WarnerMedia has amended the international release plan for Zack Snyder's Justice League. In Canada, the film will stream exclusively on Crave + HBO, in markets where WarnerMedia operates an HBO outlet the film will stream there. (For Latin America this is new since Warners was initially planning on holding the Snyder Cut until the proper launch of HBO Max in the region.) Other areas will be announced within the next few weeks. Depending on existing deals the movie could go to a Buy/Rent model or stream on an SVOD partner where HBO does not operate.
I thought we might see this happen after Warrior and C.B. Strike were added to HBO. One reason why I think they're doing it is that HBO is kinda starving for fresh English-language scripted series content right now due to last year's pandemic filming shutdown. Lately, the new stuff showing up on HBO is either docs or foreign-language scripted.

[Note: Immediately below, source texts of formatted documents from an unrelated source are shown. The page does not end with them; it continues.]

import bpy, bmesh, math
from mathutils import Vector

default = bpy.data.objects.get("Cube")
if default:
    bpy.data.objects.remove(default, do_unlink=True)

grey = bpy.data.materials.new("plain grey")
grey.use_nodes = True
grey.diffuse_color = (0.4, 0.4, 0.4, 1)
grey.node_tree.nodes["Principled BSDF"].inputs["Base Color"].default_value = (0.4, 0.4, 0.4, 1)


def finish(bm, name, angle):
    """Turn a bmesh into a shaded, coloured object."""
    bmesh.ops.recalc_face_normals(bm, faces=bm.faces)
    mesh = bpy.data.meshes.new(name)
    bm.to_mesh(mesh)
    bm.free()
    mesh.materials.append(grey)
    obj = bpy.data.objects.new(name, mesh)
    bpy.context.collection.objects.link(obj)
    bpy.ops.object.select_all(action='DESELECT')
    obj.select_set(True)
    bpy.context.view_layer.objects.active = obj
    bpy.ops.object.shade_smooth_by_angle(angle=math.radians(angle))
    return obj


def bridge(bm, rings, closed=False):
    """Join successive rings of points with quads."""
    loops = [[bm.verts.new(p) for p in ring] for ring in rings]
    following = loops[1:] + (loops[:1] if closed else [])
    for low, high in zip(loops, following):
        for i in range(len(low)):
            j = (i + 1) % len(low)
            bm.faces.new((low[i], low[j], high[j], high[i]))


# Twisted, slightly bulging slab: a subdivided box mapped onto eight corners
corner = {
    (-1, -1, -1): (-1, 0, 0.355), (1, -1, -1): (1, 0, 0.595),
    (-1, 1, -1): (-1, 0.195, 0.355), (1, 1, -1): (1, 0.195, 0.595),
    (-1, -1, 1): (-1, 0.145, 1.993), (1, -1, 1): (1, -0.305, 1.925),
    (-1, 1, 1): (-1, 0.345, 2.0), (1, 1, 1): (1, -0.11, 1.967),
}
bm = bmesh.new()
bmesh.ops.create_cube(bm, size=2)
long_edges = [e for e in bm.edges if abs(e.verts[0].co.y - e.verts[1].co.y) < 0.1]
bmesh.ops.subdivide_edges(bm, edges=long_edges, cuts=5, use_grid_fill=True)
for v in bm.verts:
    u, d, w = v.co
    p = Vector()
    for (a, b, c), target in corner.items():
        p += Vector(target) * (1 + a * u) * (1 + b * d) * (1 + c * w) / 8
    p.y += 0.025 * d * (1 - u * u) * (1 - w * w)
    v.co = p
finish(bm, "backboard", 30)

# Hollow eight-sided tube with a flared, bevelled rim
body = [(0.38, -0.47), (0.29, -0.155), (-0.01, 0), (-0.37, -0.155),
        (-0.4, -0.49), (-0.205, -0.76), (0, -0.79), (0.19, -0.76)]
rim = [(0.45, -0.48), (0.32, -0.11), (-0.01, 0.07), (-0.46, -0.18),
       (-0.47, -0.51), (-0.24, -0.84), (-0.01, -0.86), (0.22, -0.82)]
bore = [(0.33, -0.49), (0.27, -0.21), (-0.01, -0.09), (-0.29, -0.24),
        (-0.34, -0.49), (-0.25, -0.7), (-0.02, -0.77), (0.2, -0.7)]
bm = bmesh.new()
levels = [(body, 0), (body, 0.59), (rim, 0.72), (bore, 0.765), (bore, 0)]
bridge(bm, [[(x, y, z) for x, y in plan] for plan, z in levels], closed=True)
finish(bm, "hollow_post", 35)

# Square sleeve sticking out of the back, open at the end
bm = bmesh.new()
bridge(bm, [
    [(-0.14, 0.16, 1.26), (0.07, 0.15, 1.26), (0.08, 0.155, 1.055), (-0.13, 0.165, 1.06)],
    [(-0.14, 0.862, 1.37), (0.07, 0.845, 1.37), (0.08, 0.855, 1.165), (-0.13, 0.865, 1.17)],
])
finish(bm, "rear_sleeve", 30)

I've got C.B. Strike on my watchlist. (Will probably start it after I finish Perpetual Grace, Ltd. on Epix here soon.) I remember watching the first ep of Banshee a long time ago and it was good, so that's a maybe for me. I'd like to check out Jett. I like Carla Gugino. Jett and Warrior were the only two Cinemax Originals that hadn't been cancelled (aside from foreign import Trackers), so if either got enough viewership on HBO/HBO Max, it's possible that they get renewed as Max Originals. Warner has already shifted Search Party over from being a TBS Original to a Max Original.
Anyhow, it looks like my prescription for Cinemax may be in play: shift its originals over to HBO Max or license them out to other services, then pull them completely off Cinemax and return it back to its roots as a set of cable channels solely airing uncut, commercial-free theatrical movies. I'd go further and only shift recent films from HBO to Cinemax for the last two months of their pay-one window, while keeping them on HBO Max for the full window. The bulk of the Cinemax library would just be older movies that aren't on any of the HBO linear channels that month (although some of them may be streaming on HBO Max). In this way, Cinemax would continue to be a complement to HBO on the cable dial but wouldn't really compete with HBO Max. Sell it to cable TV subscribers for $5-6 per month a la carte (or maybe in an add-on bundle with TCM, like Comcast's $10/mo More Sports & Entertainment package). Also try to get MVPDs to add it into the top-level basic cable channel package (e.g. Comcast's Preferred, Charter's Gold). In other words, make Cinemax the step-down service to HBO in the same way that Encore was to Starz.